■ **Information provided**:
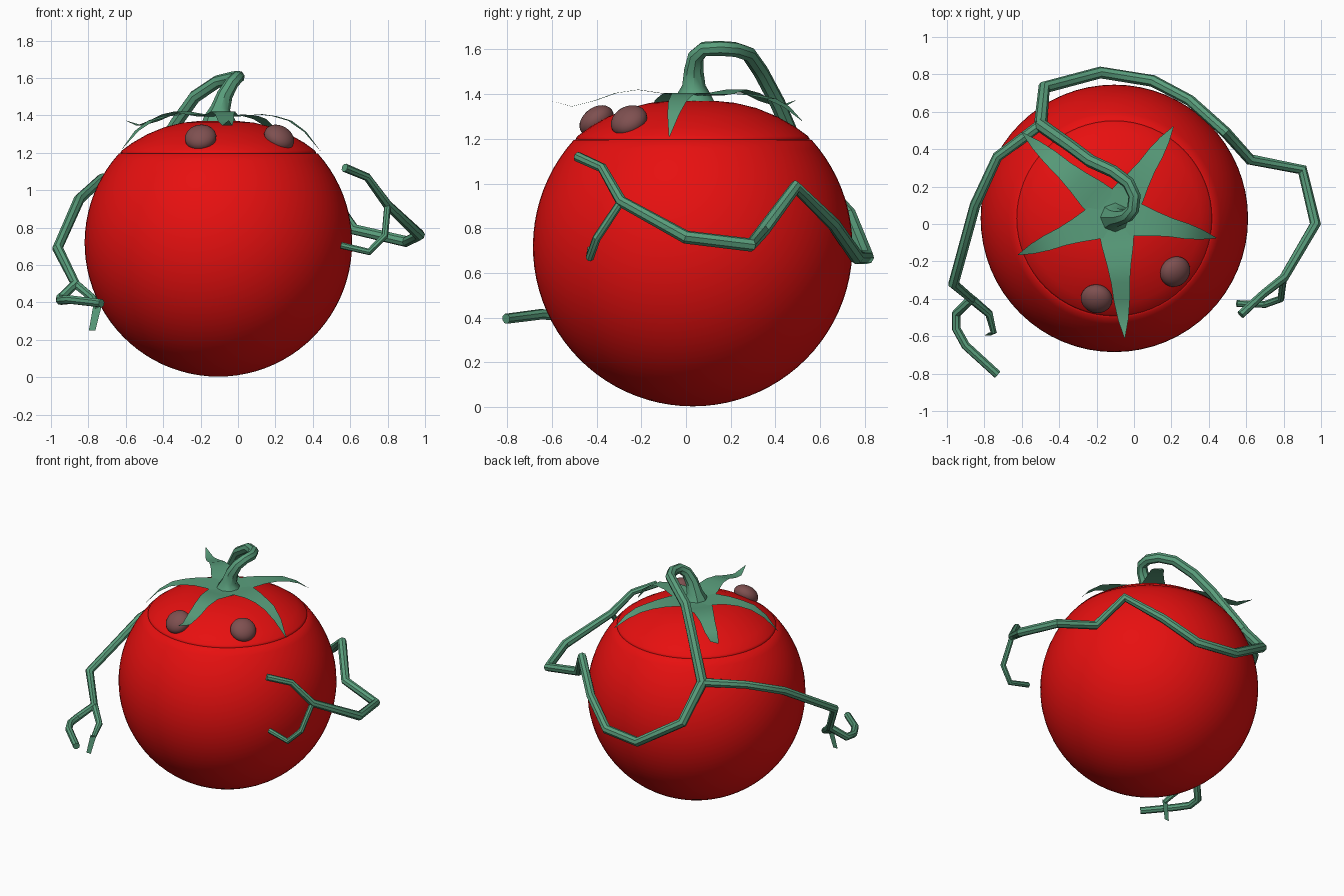
import bpy, bmesh, math
from mathutils import Vector

if "Cube" in bpy.data.objects:
    bpy.data.objects.remove(bpy.data.objects["Cube"])


def material(name, rgb):
    m = bpy.data.materials.new(name)
    m.diffuse_color = (*rgb, 1)
    m.use_nodes = True
    m.node_tree.nodes["Principled BSDF"].inputs["Base Color"].default_value = m.diffuse_color
    return m


RED = material("tomato red", (0.8, 0.005, 0.005))
GREEN = material("vine green", (0.1, 0.34, 0.2))
BROWN = material("eye brown", (0.21, 0.08, 0.08))
CX, CY = -0.105, 0.03


def finish(name, mesh, mat, angle=40):
    ob = bpy.data.objects.new(name, mesh)
    bpy.context.collection.objects.link(ob)
    mesh.materials.clear()
    mesh.materials.append(mat)
    bpy.ops.object.select_all(action='DESELECT')
    ob.select_set(True)
    bpy.context.view_layer.objects.active = ob
    bpy.ops.object.shade_smooth_by_angle(angle=math.radians(angle))
    return ob


def lathe(name, profile, mat, n=64):
    bm = bmesh.new()
    vs = [bm.verts.new((CX + r, CY, z)) for r, z in profile]
    edges = [bm.edges.new(p) for p in zip(vs, vs[1:])]
    bmesh.ops.spin(bm, geom=vs + edges, cent=(CX, CY, 0), axis=(0, 0, 1),
                   angle=math.tau, steps=n, use_duplicate=False)
    bmesh.ops.remove_doubles(bm, verts=bm.verts, dist=1e-5)
    bmesh.ops.recalc_face_normals(bm, faces=bm.faces)
    me = bpy.data.meshes.new(name)
    bm.to_mesh(me)
    bm.free()
    return finish(name, me, mat)


def tube(name, pts):
    """Tapered round vine through points (x, y, z, radius)."""
    cu = bpy.data.curves.new(name + "_path", 'CURVE')
    cu.dimensions = '3D'
    cu.bevel_depth = 1
    cu.bevel_resolution = 2
    cu.use_fill_caps = True
    sp = cu.splines.new('POLY')
    sp.points.add(len(pts) - 1)
    for p, (x, y, z, r) in zip(sp.points, pts):
        p.co = (x, y, z, 1)
        p.radius = r
    tmp = bpy.data.objects.new(name + "_path", cu)
    bpy.context.collection.objects.link(tmp)
    dg = bpy.context.evaluated_depsgraph_get()
    me = bpy.data.meshes.new_from_object(tmp.evaluated_get(dg))
    bpy.data.objects.remove(tmp)
    return finish(name, me, GREEN)


def blade(name, rows, side):
    """Thin leaf: rows of (centre, full width) spread along side."""
    bm = bmesh.new()
    prev = None
    for c, w in rows:
        cur = [bm.verts.new(c + side * w * s) for s in (-0.5, 0.5)]
        if prev:
            bm.faces.new((prev[0], cur[0], cur[1], prev[1]))
        prev = cur
    bmesh.ops.recalc_face_normals(bm, faces=bm.faces)
    bm.normal_update()
    if sum(f.normal.z for f in bm.faces) < 0:
        bmesh.ops.reverse_faces(bm, faces=bm.faces)
    me = bpy.data.meshes.new(name)
    bm.to_mesh(me)
    bm.free()
    return finish(name, me, GREEN)


# Round body with a flattened lid and a fine groove between them
R, ZC = 0.715, 0.718
top = math.asin((1.195 - ZC) / R)
prof = []
for i in range(33):
    a = -math.pi / 2 + (top + math.pi / 2) * i / 32
    prof.append((R * math.cos(a) if i else 0, ZC + R * math.sin(a)))
prof += [(0.522, 1.197), (0.522, 1.203), (0.515, 1.213), (0.46, 1.253), (0.38, 1.299),
         (0.285, 1.338), (0.19, 1.361), (0.1, 1.37), (0, 1.373)]
lathe("body", prof, RED)

# Bulging eyes, turned to follow the surface
for name, x, y in (("left_eye", -0.20, -0.40), ("right_eye", 0.22, -0.255)):
    bm = bmesh.new()
    bmesh.ops.create_uvsphere(bm, u_segments=24, v_segments=14, radius=1)
    me = bpy.data.meshes.new(name)
    bm.to_mesh(me)
    bm.free()
    eye = finish(name, me, BROWN)
    eye.location = (x, y, 1.28)
    eye.scale = (0.085, 0.085, 0.06)
    n = Vector((x - CX, y - CY, 0.56))
    eye.rotation_euler = n.to_track_quat('Z', 'Y').to_euler()

# Five sepals: tip position, and whether the tip droops or curls up
centre = Vector((-0.1, 0.05, 0))
T = (0, 0.12, 0.25, 0.4, 0.55, 0.7, 0.85, 1)
W = (0.14, 0.19, 0.17, 0.13, 0.1, 0.085, 0.055, 0.004)
CURL = (1.395, 1.395, 1.405, 1.42, 1.405, 1.37, 1.345, 1.372)
DROOP = (0, 0, -0.05, -0.06, 0.0, 0.13, 0.45, 1)
for i, (x, y, z) in enumerate(((0.21, 0.52, 1.28), (0.44, -0.075, 1.21), (-0.05, -0.61, None),
                               (-0.62, -0.165, 1.22), (-0.6, 0.49, None))):
    d = Vector((x, y, 0)) - centre
    side = Vector((-d.y, d.x, 0)).normalized()
    rows = []
    for t, w, c, k in zip(T, W, CURL, DROOP):
        h = c if z is None else 1.395 + (z - 1.395) * k
        rows.append((centre + d * t + Vector((0, 0, h)), w))
    blade(f"sepal_{i + 1}", rows, side)

# Stem: flared foot, hooks over and runs down the back
tube("stem", [(-0.1, 0.035, 1.35, 0.1), (-0.1, 0.035, 1.40, 0.075), (-0.093, 0.035, 1.44, 0.052),
              (-0.07, 0.035, 1.51, 0.043), (-0.035, 0.045, 1.57, 0.037), (-0.005, 0.08, 1.602, 0.034),
              (0.003, 0.15, 1.605, 0.034), (-0.03, 0.22, 1.6, 0.034), (-0.11, 0.28, 1.58, 0.034),
              (-0.23, 0.335, 1.5, 0.035), (-0.33, 0.41, 1.36, 0.035), (-0.5, 0.53, 1.08, 0.036)])

# Vine arm round the back to the right, ending in two fingers
tube("right_arm", [(-0.5, 0.53, 1.08, 0.035), (-0.48, 0.73, 0.86, 0.034), (-0.18, 0.81, 0.67, 0.032),
                   (0.1, 0.765, 0.67, 0.032), (0.3, 0.66, 0.82, 0.03), (0.49, 0.49, 0.985, 0.03),
                   (0.62, 0.345, 0.79, 0.03), (0.9, 0.29, 0.725, 0.03), (0.97, 0.0, 0.76, 0.03),
                   (0.8, -0.29, 0.92, 0.026), (0.69, -0.375, 1.07, 0.022), (0.57, -0.485, 1.12, 0.023)])
tube("right_finger", [(0.8, -0.29, 0.92, 0.018), (0.785, -0.4, 0.755, 0.019),
                      (0.7, -0.43, 0.67, 0.019), (0.55, -0.425, 0.705, 0.018)])

# Vine arm to the left, ending in two fingers
tube("left_arm", [(-0.5, 0.53, 1.08, 0.03), (-0.73, 0.36, 1.06, 0.028), (-0.85, 0.1, 0.95, 0.029),
                  (-0.965, -0.32, 0.69, 0.029), (-0.87, -0.4, 0.5, 0.027), (-0.95, -0.48, 0.42, 0.025),
                  (-0.95, -0.56, 0.41, 0.024), (-0.9, -0.65, 0.415, 0.024), (-0.73, -0.805, 0.395, 0.023)])
tube("left_finger", [(-0.87, -0.4, 0.5, 0.024), (-0.775, -0.48, 0.42, 0.022), (-0.75, -0.58, 0.37, 0.016)])
blade("left_finger_tip", [(Vector((-0.752, -0.58, 0.38)), 0.045), (Vector((-0.78, -0.595, 0.25)), 0.035)],
      Vector((1, 0, 0)))
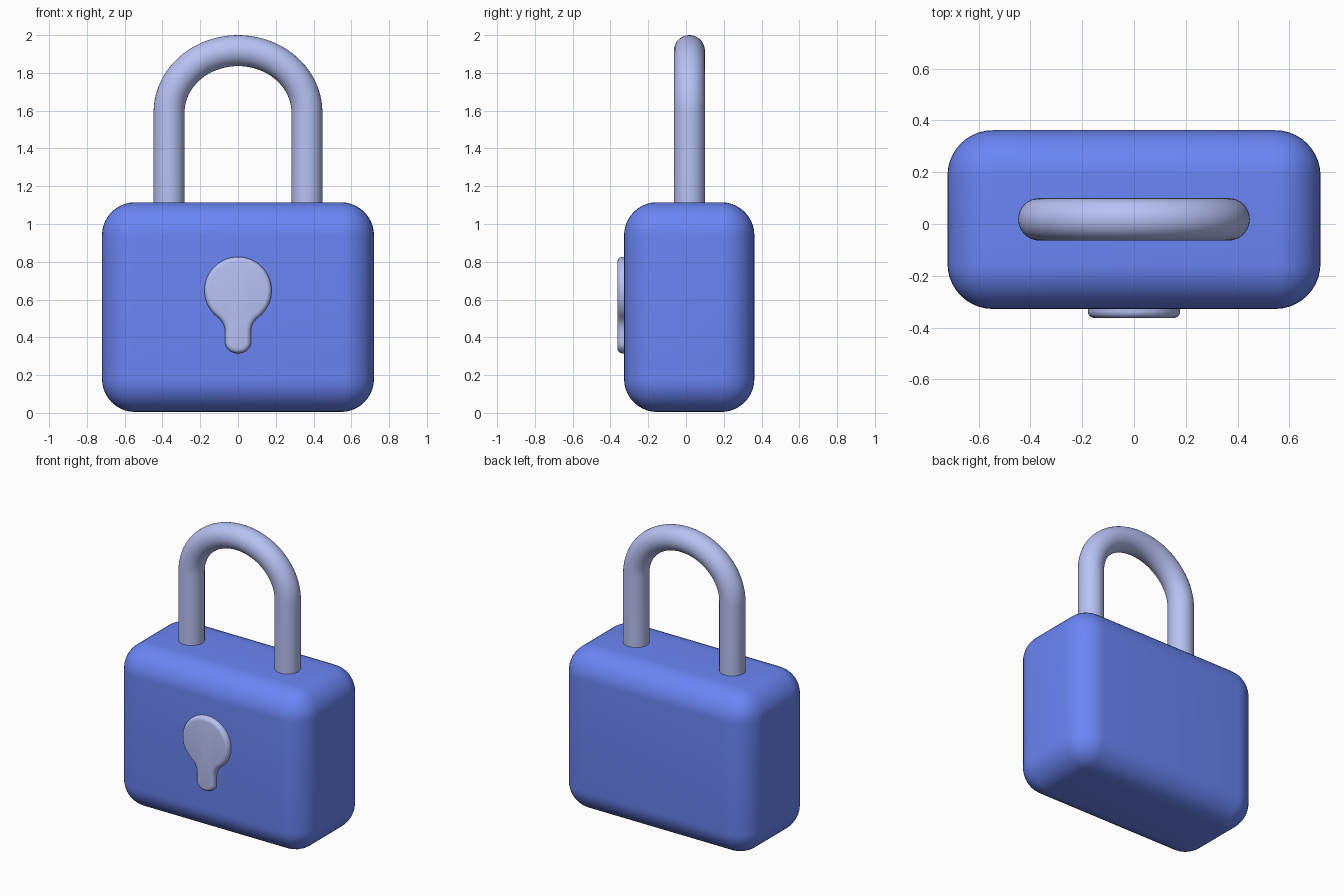
import bpy, bmesh
from math import sin, cos, pi, radians
from mathutils import Vector

if "Cube" in bpy.data.objects:
    bpy.data.objects.remove(bpy.data.objects["Cube"])


def material(name, rgb):
    mat = bpy.data.materials.new(name)
    mat.diffuse_color = (*rgb, 1)
    mat.use_nodes = True
    mat.node_tree.nodes["Principled BSDF"].inputs["Base Color"].default_value = mat.diffuse_color
    return mat


def finish(obj, mat):
    obj.data.materials.append(mat)
    bpy.ops.object.select_all(action='DESELECT')
    obj.select_set(True)
    bpy.context.view_layer.objects.active = obj
    bpy.ops.object.shade_smooth_by_angle(angle=radians(40))


def mesh_object(name, bm):
    bmesh.ops.recalc_face_normals(bm, faces=bm.faces)
    mesh = bpy.data.meshes.new(name)
    bm.to_mesh(mesh)
    bm.free()
    obj = bpy.data.objects.new(name, mesh)
    bpy.context.collection.objects.link(obj)
    return obj


blue = material("blue_paint", (0.147, 0.235, 0.91))
steel = material("pale_steel", (0.48, 0.54, 0.91))

# Lock body: box with generously rounded edges
lo, hi = Vector((-0.72, -0.328, 0.005)), Vector((0.72, 0.362, 1.115))
bm = bmesh.new()
bmesh.ops.create_cube(bm, size=1)
for v in bm.verts:
    v.co = (lo + hi) / 2 + v.co * (hi - lo)
bmesh.ops.bevel(bm, geom=bm.edges[:], offset=0.175, segments=10, profile=0.5,
                affect='EDGES', clamp_overlap=True)
finish(mesh_object("lock_body", bm), blue)

# Shackle: round section swept along two legs and an arch
leg_x, spring_z, arch_h, tube_r, mid_y = 0.365, 1.59, 0.328, 0.082, 0.018
path = [(leg_x, 1.0)]
path += [(leg_x * cos(pi * i / 40), spring_z + arch_h * sin(pi * i / 40)) for i in range(41)]
path += [(-leg_x, 1.0)]
bm = bmesh.new()
rings = []
for i, (x, z) in enumerate(path):
    a, b = path[max(i - 1, 0)], path[min(i + 1, len(path) - 1)]
    t = Vector((b[0] - a[0], 0, b[1] - a[1])).normalized()
    if i in (1, len(path) - 2):
        t = Vector((0, 0, 1 if i == 1 else -1))
    side = Vector((t.z, 0, -t.x))
    rings.append([bm.verts.new(Vector((x, mid_y, z)) + tube_r *
                  (side * cos(k * pi / 16) + Vector((0, sin(k * pi / 16), 0))))
                  for k in range(32)])
for r, s in zip(rings, rings[1:]):
    for k in range(32):
        n = (k + 1) % 32
        bm.faces.new((r[k], r[n], s[n], s[k]))
bm.faces.new(rings[0])
bm.faces.new(rings[-1])
finish(mesh_object("shackle", bm), steel)

# Keyhole plate: half outline mirrored, extruded, with a rounded front rim
head_z, head_r, slot_x = 0.648, 0.178, 0.068
end = radians(142)
half = [(head_r * sin(end * i / 24), head_z + head_r * cos(end * i / 24)) for i in range(25)]
p0, p1, p2 = Vector(half[-1]), Vector((slot_x + 0.002, 0.478)), Vector((slot_x, 0.43))
half += [tuple(p0 * (1 - t) ** 2 + p1 * 2 * t * (1 - t) + p2 * t * t)
         for t in (i / 6 for i in range(1, 7))]
half += [(slot_x * cos(pi / 2 * i / 8), 0.372 - 0.057 * sin(pi / 2 * i / 8)) for i in range(9)]
half[-1] = (0.0, half[-1][1])
outline = half + [(-x, z) for x, z in reversed(half[1:-1])]
bm = bmesh.new()
front = bm.faces.new([bm.verts.new((x, -0.363, z)) for x, z in outline])
new = bmesh.ops.extrude_face_region(bm, geom=[front], use_keep_orig=True)
for v in new["geom"]:
    if isinstance(v, bmesh.types.BMVert):
        v.co.y = -0.29
rim = [e for e in bm.edges if all(v.co.y < -0.36 for v in e.verts)]
bmesh.ops.recalc_face_normals(bm, faces=bm.faces)
bmesh.ops.bevel(bm, geom=rim, offset=0.026, segments=5, profile=0.5, affect='EDGES')
finish(mesh_object("keyhole_plate", bm), steel)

■ **Task directions**:
Give back exactly the lines from the first line of the data through the line with "ob = bpy.data.objects.new(name, mesh)", pictures excluded.

■ **Response box**:
import bpy, bmesh, math
from mathutils import Vector

if "Cube" in bpy.data.objects:
    bpy.data.objects.remove(bpy.data.objects["Cube"])


def material(name, rgb):
    m = bpy.data.materials.new(name)
    m.diffuse_color = (*rgb, 1)
    m.use_nodes = True
    m.node_tree.nodes["Principled BSDF"].inputs["Base Color"].default_value = m.diffuse_color
    return m


RED = material("tomato red", (0.8, 0.005, 0.005))
GREEN = material("vine green", (0.1, 0.34, 0.2))
BROWN = material("eye brown", (0.21, 0.08, 0.08))
CX, CY = -0.105, 0.03


def finish(name, mesh, mat, angle=40):
    ob = bpy.data.objects.new(name, mesh)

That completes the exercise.